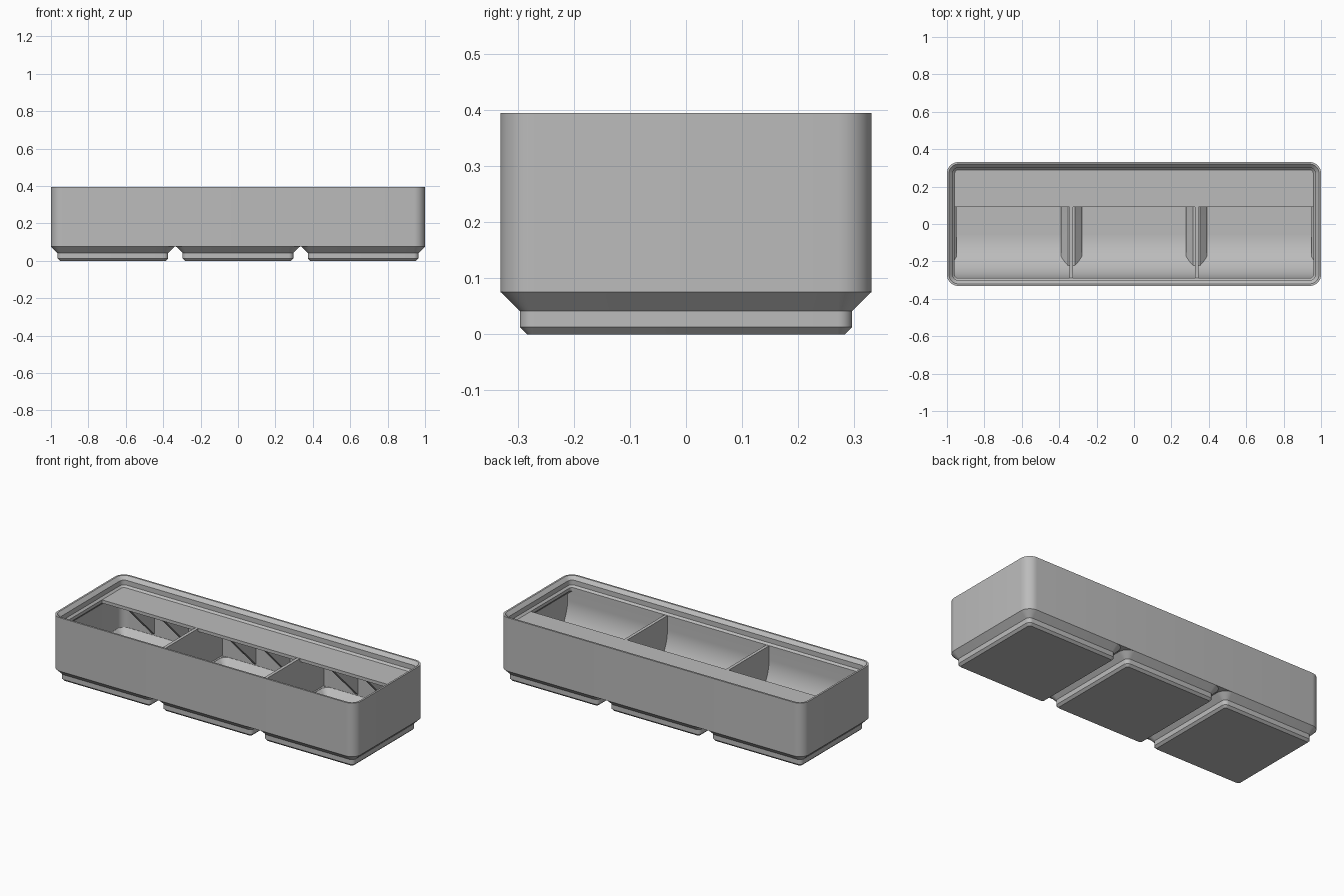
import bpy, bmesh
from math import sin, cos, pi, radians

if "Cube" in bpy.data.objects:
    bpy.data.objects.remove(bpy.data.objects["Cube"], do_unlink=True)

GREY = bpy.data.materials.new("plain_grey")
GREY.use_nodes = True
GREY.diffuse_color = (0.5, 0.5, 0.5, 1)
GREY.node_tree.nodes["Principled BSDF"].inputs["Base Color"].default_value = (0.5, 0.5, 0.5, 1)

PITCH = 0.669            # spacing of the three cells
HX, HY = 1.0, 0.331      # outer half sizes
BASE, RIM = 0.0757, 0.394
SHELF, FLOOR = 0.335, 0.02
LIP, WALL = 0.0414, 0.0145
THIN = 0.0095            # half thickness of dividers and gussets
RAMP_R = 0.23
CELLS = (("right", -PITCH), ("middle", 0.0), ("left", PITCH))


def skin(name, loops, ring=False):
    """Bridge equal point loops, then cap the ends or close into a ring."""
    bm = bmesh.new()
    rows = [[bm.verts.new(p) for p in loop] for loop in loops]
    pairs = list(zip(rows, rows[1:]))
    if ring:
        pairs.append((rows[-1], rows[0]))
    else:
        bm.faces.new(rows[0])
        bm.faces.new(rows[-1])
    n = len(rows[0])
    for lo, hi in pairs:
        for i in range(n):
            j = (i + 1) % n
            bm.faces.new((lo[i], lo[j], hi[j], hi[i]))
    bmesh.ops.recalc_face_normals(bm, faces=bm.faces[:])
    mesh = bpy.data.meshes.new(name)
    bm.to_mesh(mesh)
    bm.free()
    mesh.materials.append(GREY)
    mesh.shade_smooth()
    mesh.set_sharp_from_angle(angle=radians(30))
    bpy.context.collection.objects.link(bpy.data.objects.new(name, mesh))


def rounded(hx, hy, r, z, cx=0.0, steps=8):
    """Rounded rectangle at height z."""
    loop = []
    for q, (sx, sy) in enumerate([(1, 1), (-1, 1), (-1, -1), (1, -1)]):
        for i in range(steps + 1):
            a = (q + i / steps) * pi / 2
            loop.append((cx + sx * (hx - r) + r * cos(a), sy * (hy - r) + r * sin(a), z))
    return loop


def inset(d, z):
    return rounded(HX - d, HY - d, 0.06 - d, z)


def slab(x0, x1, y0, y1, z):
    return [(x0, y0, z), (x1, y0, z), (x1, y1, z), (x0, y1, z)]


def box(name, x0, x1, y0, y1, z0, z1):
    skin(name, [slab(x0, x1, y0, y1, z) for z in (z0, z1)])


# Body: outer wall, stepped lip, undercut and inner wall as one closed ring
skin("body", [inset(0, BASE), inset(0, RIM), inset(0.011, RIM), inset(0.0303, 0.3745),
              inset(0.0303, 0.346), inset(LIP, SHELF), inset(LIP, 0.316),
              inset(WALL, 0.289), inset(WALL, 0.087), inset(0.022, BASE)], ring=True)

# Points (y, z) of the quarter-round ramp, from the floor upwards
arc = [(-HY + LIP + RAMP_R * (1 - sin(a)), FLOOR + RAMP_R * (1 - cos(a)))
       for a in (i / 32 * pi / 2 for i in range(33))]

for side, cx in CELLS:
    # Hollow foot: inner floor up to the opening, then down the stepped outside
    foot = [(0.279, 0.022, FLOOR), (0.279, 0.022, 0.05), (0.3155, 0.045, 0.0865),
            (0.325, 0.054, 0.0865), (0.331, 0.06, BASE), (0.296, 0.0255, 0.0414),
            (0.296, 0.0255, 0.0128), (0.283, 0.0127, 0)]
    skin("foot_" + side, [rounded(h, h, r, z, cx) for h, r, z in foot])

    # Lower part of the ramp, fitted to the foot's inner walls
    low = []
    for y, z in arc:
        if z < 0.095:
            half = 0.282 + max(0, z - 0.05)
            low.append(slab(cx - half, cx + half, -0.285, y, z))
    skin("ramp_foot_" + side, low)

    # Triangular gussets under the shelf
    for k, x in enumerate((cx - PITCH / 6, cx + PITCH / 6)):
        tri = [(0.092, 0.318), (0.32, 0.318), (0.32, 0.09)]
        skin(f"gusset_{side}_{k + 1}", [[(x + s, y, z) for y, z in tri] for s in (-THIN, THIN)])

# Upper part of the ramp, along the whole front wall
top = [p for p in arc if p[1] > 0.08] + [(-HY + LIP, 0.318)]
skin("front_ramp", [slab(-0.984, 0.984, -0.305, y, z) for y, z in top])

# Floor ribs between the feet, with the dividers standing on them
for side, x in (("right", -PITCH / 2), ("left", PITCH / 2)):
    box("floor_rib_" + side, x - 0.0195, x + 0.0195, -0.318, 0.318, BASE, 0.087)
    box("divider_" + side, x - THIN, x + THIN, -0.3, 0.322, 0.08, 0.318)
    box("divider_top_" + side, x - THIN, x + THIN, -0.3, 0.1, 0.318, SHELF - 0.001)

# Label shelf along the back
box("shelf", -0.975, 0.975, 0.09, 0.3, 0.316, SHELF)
==*==
ASSIGNMENT
Please retype the listing in full, exactly as given, and skip every image.

RESULT OF THIS TASK
import bpy, bmesh
from math import sin, cos, pi, radians

if "Cube" in bpy.data.objects:
    bpy.data.objects.remove(bpy.data.objects["Cube"], do_unlink=True)

GREY = bpy.data.materials.new("plain_grey")
GREY.use_nodes = True
GREY.diffuse_color = (0.5, 0.5, 0.5, 1)
GREY.node_tree.nodes["Principled BSDF"].inputs["Base Color"].default_value = (0.5, 0.5, 0.5, 1)

PITCH = 0.669            # spacing of the three cells
HX, HY = 1.0, 0.331      # outer half sizes
BASE, RIM = 0.0757, 0.394
SHELF, FLOOR = 0.335, 0.02
LIP, WALL = 0.0414, 0.0145
THIN = 0.0095            # half thickness of dividers and gussets
RAMP_R = 0.23
CELLS = (("right", -PITCH), ("middle", 0.0), ("left", PITCH))


def skin(name, loops, ring=False):
    """Bridge equal point loops, then cap the ends or close into a ring."""
    bm = bmesh.new()
    rows = [[bm.verts.new(p) for p in loop] for loop in loops]
    pairs = list(zip(rows, rows[1:]))
    if ring:
        pairs.append((rows[-1], rows[0]))
    else:
        bm.faces.new(rows[0])
        bm.faces.new(rows[-1])
    n = len(rows[0])
    for lo, hi in pairs:
        for i in range(n):
            j = (i + 1) % n
            bm.faces.new((lo[i], lo[j], hi[j], hi[i]))
    bmesh.ops.recalc_face_normals(bm, faces=bm.faces[:])
    mesh = bpy.data.meshes.new(name)
    bm.to_mesh(mesh)
    bm.free()
    mesh.materials.append(GREY)
    mesh.shade_smooth()
    mesh.set_sharp_from_angle(angle=radians(30))
    bpy.context.collection.objects.link(bpy.data.objects.new(name, mesh))


def rounded(hx, hy, r, z, cx=0.0, steps=8):
    """Rounded rectangle at height z."""
    loop = []
    for q, (sx, sy) in enumerate([(1, 1), (-1, 1), (-1, -1), (1, -1)]):
        for i in range(steps + 1):
            a = (q + i / steps) * pi / 2
            loop.append((cx + sx * (hx - r) + r * cos(a), sy * (hy - r) + r * sin(a), z))
    return loop


def inset(d, z):
    return rounded(HX - d, HY - d, 0.06 - d, z)


def slab(x0, x1, y0, y1, z):
    return [(x0, y0, z), (x1, y0, z), (x1, y1, z), (x0, y1, z)]


def box(name, x0, x1, y0, y1, z0, z1):
    skin(name, [slab(x0, x1, y0, y1, z) for z in (z0, z1)])


# Body: outer wall, stepped lip, undercut and inner wall as one closed ring
skin("body", [inset(0, BASE), inset(0, RIM), inset(0.011, RIM), inset(0.0303, 0.3745),
              inset(0.0303, 0.346), inset(LIP, SHELF), inset(LIP, 0.316),
              inset(WALL, 0.289), inset(WALL, 0.087), inset(0.022, BASE)], ring=True)

# Points (y, z) of the quarter-round ramp, from the floor upwards
arc = [(-HY + LIP + RAMP_R * (1 - sin(a)), FLOOR + RAMP_R * (1 - cos(a)))
       for a in (i / 32 * pi / 2 for i in range(33))]

for side, cx in CELLS:
    # Hollow foot: inner floor up to the opening, then down the stepped outside
    foot = [(0.279, 0.022, FLOOR), (0.279, 0.022, 0.05), (0.3155, 0.045, 0.0865),
            (0.325, 0.054, 0.0865), (0.331, 0.06, BASE), (0.296, 0.0255, 0.0414),
            (0.296, 0.0255, 0.0128), (0.283, 0.0127, 0)]
    skin("foot_" + side, [rounded(h, h, r, z, cx) for h, r, z in foot])

    # Lower part of the ramp, fitted to the foot's inner walls
    low = []
    for y, z in arc:
        if z < 0.095:
            half = 0.282 + max(0, z - 0.05)
            low.append(slab(cx - half, cx + half, -0.285, y, z))
    skin("ramp_foot_" + side, low)

    # Triangular gussets under the shelf
    for k, x in enumerate((cx - PITCH / 6, cx + PITCH / 6)):
        tri = [(0.092, 0.318), (0.32, 0.318), (0.32, 0.09)]
        skin(f"gusset_{side}_{k + 1}", [[(x + s, y, z) for y, z in tri] for s in (-THIN, THIN)])

# Upper part of the ramp, along the whole front wall
top = [p for p in arc if p[1] > 0.08] + [(-HY + LIP, 0.318)]
skin("front_ramp", [slab(-0.984, 0.984, -0.305, y, z) for y, z in top])

# Floor ribs between the feet, with the dividers standing on them
for side, x in (("right", -PITCH / 2), ("left", PITCH / 2)):
    box("floor_rib_" + side, x - 0.0195, x + 0.0195, -0.318, 0.318, BASE, 0.087)
    box("divider_" + side, x - THIN, x + THIN, -0.3, 0.322, 0.08, 0.318)
    box("divider_top_" + side, x - THIN, x + THIN, -0.3, 0.1, 0.318, SHELF - 0.001)

# Label shelf along the back
box("shelf", -0.975, 0.975, 0.09, 0.3, 0.316, SHELF)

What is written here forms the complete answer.